Try it – What you should output is the data below, unchanged in every character.

[Stored data entries]
>>>>

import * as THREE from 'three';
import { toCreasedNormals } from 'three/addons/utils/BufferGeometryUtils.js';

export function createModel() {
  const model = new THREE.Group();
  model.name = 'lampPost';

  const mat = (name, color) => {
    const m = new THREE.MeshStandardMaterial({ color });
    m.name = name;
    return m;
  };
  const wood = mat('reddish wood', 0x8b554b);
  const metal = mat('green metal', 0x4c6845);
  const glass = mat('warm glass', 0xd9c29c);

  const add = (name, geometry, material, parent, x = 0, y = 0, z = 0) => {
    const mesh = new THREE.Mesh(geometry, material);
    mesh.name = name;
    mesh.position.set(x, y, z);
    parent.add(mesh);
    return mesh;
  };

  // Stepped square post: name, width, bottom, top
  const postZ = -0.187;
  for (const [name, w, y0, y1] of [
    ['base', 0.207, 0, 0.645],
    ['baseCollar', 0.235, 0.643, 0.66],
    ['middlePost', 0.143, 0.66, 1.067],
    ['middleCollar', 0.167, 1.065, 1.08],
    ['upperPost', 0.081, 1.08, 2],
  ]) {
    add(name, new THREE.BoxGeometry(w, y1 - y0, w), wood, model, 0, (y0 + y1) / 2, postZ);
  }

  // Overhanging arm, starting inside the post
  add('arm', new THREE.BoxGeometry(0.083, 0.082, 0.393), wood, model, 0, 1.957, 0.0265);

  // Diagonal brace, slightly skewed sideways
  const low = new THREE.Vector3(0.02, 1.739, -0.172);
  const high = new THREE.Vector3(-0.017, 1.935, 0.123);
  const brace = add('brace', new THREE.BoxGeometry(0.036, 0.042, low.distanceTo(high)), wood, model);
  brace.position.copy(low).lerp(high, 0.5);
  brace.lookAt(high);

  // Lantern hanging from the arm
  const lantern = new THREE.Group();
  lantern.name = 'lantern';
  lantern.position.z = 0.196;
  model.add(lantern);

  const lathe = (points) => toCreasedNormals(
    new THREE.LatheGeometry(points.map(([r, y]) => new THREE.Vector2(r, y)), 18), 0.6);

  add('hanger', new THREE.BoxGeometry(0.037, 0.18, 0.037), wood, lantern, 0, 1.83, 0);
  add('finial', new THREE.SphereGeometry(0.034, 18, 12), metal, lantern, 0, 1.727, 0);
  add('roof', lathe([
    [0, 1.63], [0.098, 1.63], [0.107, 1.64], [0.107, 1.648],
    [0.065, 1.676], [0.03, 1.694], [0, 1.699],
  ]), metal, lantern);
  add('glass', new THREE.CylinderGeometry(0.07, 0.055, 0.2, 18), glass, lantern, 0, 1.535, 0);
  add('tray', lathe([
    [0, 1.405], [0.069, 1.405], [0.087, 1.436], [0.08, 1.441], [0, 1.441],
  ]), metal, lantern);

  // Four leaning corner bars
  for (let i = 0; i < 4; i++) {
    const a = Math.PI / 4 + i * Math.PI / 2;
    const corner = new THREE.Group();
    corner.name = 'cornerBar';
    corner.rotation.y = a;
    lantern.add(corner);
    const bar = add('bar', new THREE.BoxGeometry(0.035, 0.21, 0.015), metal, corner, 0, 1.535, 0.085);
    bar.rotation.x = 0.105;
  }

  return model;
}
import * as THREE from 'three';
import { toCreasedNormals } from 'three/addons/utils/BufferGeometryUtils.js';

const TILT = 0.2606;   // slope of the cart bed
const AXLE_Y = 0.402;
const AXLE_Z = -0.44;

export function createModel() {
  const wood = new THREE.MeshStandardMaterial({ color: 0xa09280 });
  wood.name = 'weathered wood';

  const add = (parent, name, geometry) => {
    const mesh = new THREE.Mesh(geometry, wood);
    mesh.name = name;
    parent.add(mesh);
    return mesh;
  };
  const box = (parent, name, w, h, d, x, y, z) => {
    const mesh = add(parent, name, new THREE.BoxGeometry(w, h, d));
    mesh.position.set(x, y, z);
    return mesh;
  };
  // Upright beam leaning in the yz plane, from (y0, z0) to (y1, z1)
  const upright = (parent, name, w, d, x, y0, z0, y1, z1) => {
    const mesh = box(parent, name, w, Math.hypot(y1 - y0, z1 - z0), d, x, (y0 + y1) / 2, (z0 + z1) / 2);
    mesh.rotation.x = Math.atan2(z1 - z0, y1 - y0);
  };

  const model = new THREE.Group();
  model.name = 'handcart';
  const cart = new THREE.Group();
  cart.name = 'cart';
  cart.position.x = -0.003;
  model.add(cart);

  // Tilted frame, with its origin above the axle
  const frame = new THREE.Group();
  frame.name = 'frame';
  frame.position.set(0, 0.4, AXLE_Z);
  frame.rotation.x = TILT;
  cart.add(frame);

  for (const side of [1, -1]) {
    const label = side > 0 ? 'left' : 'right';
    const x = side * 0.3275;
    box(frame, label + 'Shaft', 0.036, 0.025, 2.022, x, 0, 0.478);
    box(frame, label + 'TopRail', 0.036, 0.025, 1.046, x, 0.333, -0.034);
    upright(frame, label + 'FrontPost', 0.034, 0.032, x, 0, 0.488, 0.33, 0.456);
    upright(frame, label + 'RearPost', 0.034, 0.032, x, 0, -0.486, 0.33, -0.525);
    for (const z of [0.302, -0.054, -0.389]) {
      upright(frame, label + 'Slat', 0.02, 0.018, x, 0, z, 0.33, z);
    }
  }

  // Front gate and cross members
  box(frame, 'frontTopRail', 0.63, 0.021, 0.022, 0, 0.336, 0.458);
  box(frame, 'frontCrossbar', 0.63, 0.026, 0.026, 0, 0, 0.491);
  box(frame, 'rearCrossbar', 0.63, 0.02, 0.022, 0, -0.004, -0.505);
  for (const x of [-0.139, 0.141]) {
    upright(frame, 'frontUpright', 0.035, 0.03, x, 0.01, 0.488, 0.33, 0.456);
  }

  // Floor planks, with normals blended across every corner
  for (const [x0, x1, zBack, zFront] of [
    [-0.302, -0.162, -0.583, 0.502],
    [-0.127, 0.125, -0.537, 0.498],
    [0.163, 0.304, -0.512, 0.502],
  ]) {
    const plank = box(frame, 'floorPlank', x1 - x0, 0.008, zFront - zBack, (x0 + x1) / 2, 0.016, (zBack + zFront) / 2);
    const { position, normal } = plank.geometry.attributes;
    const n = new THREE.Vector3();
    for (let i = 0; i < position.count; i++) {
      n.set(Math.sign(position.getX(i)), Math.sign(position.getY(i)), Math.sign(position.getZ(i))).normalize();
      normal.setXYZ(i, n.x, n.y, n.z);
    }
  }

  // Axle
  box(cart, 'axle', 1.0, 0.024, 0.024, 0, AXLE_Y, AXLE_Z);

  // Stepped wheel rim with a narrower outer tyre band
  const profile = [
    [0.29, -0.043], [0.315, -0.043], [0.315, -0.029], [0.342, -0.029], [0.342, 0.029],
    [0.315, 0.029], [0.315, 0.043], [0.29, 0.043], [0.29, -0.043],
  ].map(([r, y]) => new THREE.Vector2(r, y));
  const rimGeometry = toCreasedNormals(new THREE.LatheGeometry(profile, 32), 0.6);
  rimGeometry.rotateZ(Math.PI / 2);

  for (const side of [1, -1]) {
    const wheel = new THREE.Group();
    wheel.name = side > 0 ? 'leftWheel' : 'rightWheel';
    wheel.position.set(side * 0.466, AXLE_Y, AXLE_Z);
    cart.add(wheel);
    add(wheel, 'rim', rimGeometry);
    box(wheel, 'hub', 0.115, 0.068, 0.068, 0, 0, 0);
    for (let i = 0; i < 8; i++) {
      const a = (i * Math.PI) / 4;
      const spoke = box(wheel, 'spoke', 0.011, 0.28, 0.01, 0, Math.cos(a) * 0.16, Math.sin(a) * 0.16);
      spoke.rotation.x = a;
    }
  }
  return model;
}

<<<<

Task response –
import * as THREE from 'three';
import { toCreasedNormals } from 'three/addons/utils/BufferGeometryUtils.js';

export function createModel() {
  const model = new THREE.Group();
  model.name = 'lampPost';

  const mat = (name, color) => {
    const m = new THREE.MeshStandardMaterial({ color });
    m.name = name;
    return m;
  };
  const wood = mat('reddish wood', 0x8b554b);
  const metal = mat('green metal', 0x4c6845);
  const glass = mat('warm glass', 0xd9c29c);

  const add = (name, geometry, material, parent, x = 0, y = 0, z = 0) => {
    const mesh = new THREE.Mesh(geometry, material);
    mesh.name = name;
    mesh.position.set(x, y, z);
    parent.add(mesh);
    return mesh;
  };

  // Stepped square post: name, width, bottom, top
  const postZ = -0.187;
  for (const [name, w, y0, y1] of [
    ['base', 0.207, 0, 0.645],
    ['baseCollar', 0.235, 0.643, 0.66],
    ['middlePost', 0.143, 0.66, 1.067],
    ['middleCollar', 0.167, 1.065, 1.08],
    ['upperPost', 0.081, 1.08, 2],
  ]) {
    add(name, new THREE.BoxGeometry(w, y1 - y0, w), wood, model, 0, (y0 + y1) / 2, postZ);
  }

  // Overhanging arm, starting inside the post
  add('arm', new THREE.BoxGeometry(0.083, 0.082, 0.393), wood, model, 0, 1.957, 0.0265);

  // Diagonal brace, slightly skewed sideways
  const low = new THREE.Vector3(0.02, 1.739, -0.172);
  const high = new THREE.Vector3(-0.017, 1.935, 0.123);
  const brace = add('brace', new THREE.BoxGeometry(0.036, 0.042, low.distanceTo(high)), wood, model);
  brace.position.copy(low).lerp(high, 0.5);
  brace.lookAt(high);

  // Lantern hanging from the arm
  const lantern = new THREE.Group();
  lantern.name = 'lantern';
  lantern.position.z = 0.196;
  model.add(lantern);

  const lathe = (points) => toCreasedNormals(
    new THREE.LatheGeometry(points.map(([r, y]) => new THREE.Vector2(r, y)), 18), 0.6);

  add('hanger', new THREE.BoxGeometry(0.037, 0.18, 0.037), wood, lantern, 0, 1.83, 0);
  add('finial', new THREE.SphereGeometry(0.034, 18, 12), metal, lantern, 0, 1.727, 0);
  add('roof', lathe([
    [0, 1.63], [0.098, 1.63], [0.107, 1.64], [0.107, 1.648],
    [0.065, 1.676], [0.03, 1.694], [0, 1.699],
  ]), metal, lantern);
  add('glass', new THREE.CylinderGeometry(0.07, 0.055, 0.2, 18), glass, lantern, 0, 1.535, 0);
  add('tray', lathe([
    [0, 1.405], [0.069, 1.405], [0.087, 1.436], [0.08, 1.441], [0, 1.441],
  ]), metal, lantern);

  // Four leaning corner bars
  for (let i = 0; i < 4; i++) {
    const a = Math.PI / 4 + i * Math.PI / 2;
    const corner = new THREE.Group();
    corner.name = 'cornerBar';
    corner.rotation.y = a;
    lantern.add(corner);
    const bar = add('bar', new THREE.BoxGeometry(0.035, 0.21, 0.015), metal, corner, 0, 1.535, 0.085);
    bar.rotation.x = 0.105;
  }

  return model;
}
import * as THREE from 'three';
import { toCreasedNormals } from 'three/addons/utils/BufferGeometryUtils.js';

const TILT = 0.2606;   // slope of the cart bed
const AXLE_Y = 0.402;
const AXLE_Z = -0.44;

export function createModel() {
  const wood = new THREE.MeshStandardMaterial({ color: 0xa09280 });
  wood.name = 'weathered wood';

  const add = (parent, name, geometry) => {
    const mesh = new THREE.Mesh(geometry, wood);
    mesh.name = name;
    parent.add(mesh);
    return mesh;
  };
  const box = (parent, name, w, h, d, x, y, z) => {
    const mesh = add(parent, name, new THREE.BoxGeometry(w, h, d));
    mesh.position.set(x, y, z);
    return mesh;
  };
  // Upright beam leaning in the yz plane, from (y0, z0) to (y1, z1)
  const upright = (parent, name, w, d, x, y0, z0, y1, z1) => {
    const mesh = box(parent, name, w, Math.hypot(y1 - y0, z1 - z0), d, x, (y0 + y1) / 2, (z0 + z1) / 2);
    mesh.rotation.x = Math.atan2(z1 - z0, y1 - y0);
  };

  const model = new THREE.Group();
  model.name = 'handcart';
  const cart = new THREE.Group();
  cart.name = 'cart';
  cart.position.x = -0.003;
  model.add(cart);

  // Tilted frame, with its origin above the axle
  const frame = new THREE.Group();
  frame.name = 'frame';
  frame.position.set(0, 0.4, AXLE_Z);
  frame.rotation.x = TILT;
  cart.add(frame);

  for (const side of [1, -1]) {
    const label = side > 0 ? 'left' : 'right';
    const x = side * 0.3275;
    box(frame, label + 'Shaft', 0.036, 0.025, 2.022, x, 0, 0.478);
    box(frame, label + 'TopRail', 0.036, 0.025, 1.046, x, 0.333, -0.034);
    upright(frame, label + 'FrontPost', 0.034, 0.032, x, 0, 0.488, 0.33, 0.456);
    upright(frame, label + 'RearPost', 0.034, 0.032, x, 0, -0.486, 0.33, -0.525);
    for (const z of [0.302, -0.054, -0.389]) {
      upright(frame, label + 'Slat', 0.02, 0.018, x, 0, z, 0.33, z);
    }
  }

  // Front gate and cross members
  box(frame, 'frontTopRail', 0.63, 0.021, 0.022, 0, 0.336, 0.458);
  box(frame, 'frontCrossbar', 0.63, 0.026, 0.026, 0, 0, 0.491);
  box(frame, 'rearCrossbar', 0.63, 0.02, 0.022, 0, -0.004, -0.505);
  for (const x of [-0.139, 0.141]) {
    upright(frame, 'frontUpright', 0.035, 0.03, x, 0.01, 0.488, 0.33, 0.456);
  }

  // Floor planks, with normals blended across every corner
  for (const [x0, x1, zBack, zFront] of [
    [-0.302, -0.162, -0.583, 0.502],
    [-0.127, 0.125, -0.537, 0.498],
    [0.163, 0.304, -0.512, 0.502],
  ]) {
    const plank = box(frame, 'floorPlank', x1 - x0, 0.008, zFront - zBack, (x0 + x1) / 2, 0.016, (zBack + zFront) / 2);
    const { position, normal } = plank.geometry.attributes;
    const n = new THREE.Vector3();
    for (let i = 0; i < position.count; i++) {
      n.set(Math.sign(position.getX(i)), Math.sign(position.getY(i)), Math.sign(position.getZ(i))).normalize();
      normal.setXYZ(i, n.x, n.y, n.z);
    }
  }

  // Axle
  box(cart, 'axle', 1.0, 0.024, 0.024, 0, AXLE_Y, AXLE_Z);

  // Stepped wheel rim with a narrower outer tyre band
  const profile = [
    [0.29, -0.043], [0.315, -0.043], [0.315, -0.029], [0.342, -0.029], [0.342, 0.029],
    [0.315, 0.029], [0.315, 0.043], [0.29, 0.043], [0.29, -0.043],
  ].map(([r, y]) => new THREE.Vector2(r, y));
  const rimGeometry = toCreasedNormals(new THREE.LatheGeometry(profile, 32), 0.6);
  rimGeometry.rotateZ(Math.PI / 2);

  for (const side of [1, -1]) {
    const wheel = new THREE.Group();
    wheel.name = side > 0 ? 'leftWheel' : 'rightWheel';
    wheel.position.set(side * 0.466, AXLE_Y, AXLE_Z);
    cart.add(wheel);
    add(wheel, 'rim', rimGeometry);
    box(wheel, 'hub', 0.115, 0.068, 0.068, 0, 0, 0);
    for (let i = 0; i < 8; i++) {
      const a = (i * Math.PI) / 4;
      const spoke = box(wheel, 'spoke', 0.011, 0.28, 0.01, 0, Math.cos(a) * 0.16, Math.sin(a) * 0.16);
      spoke.rotation.x = a;
    }
  }
  return model;
}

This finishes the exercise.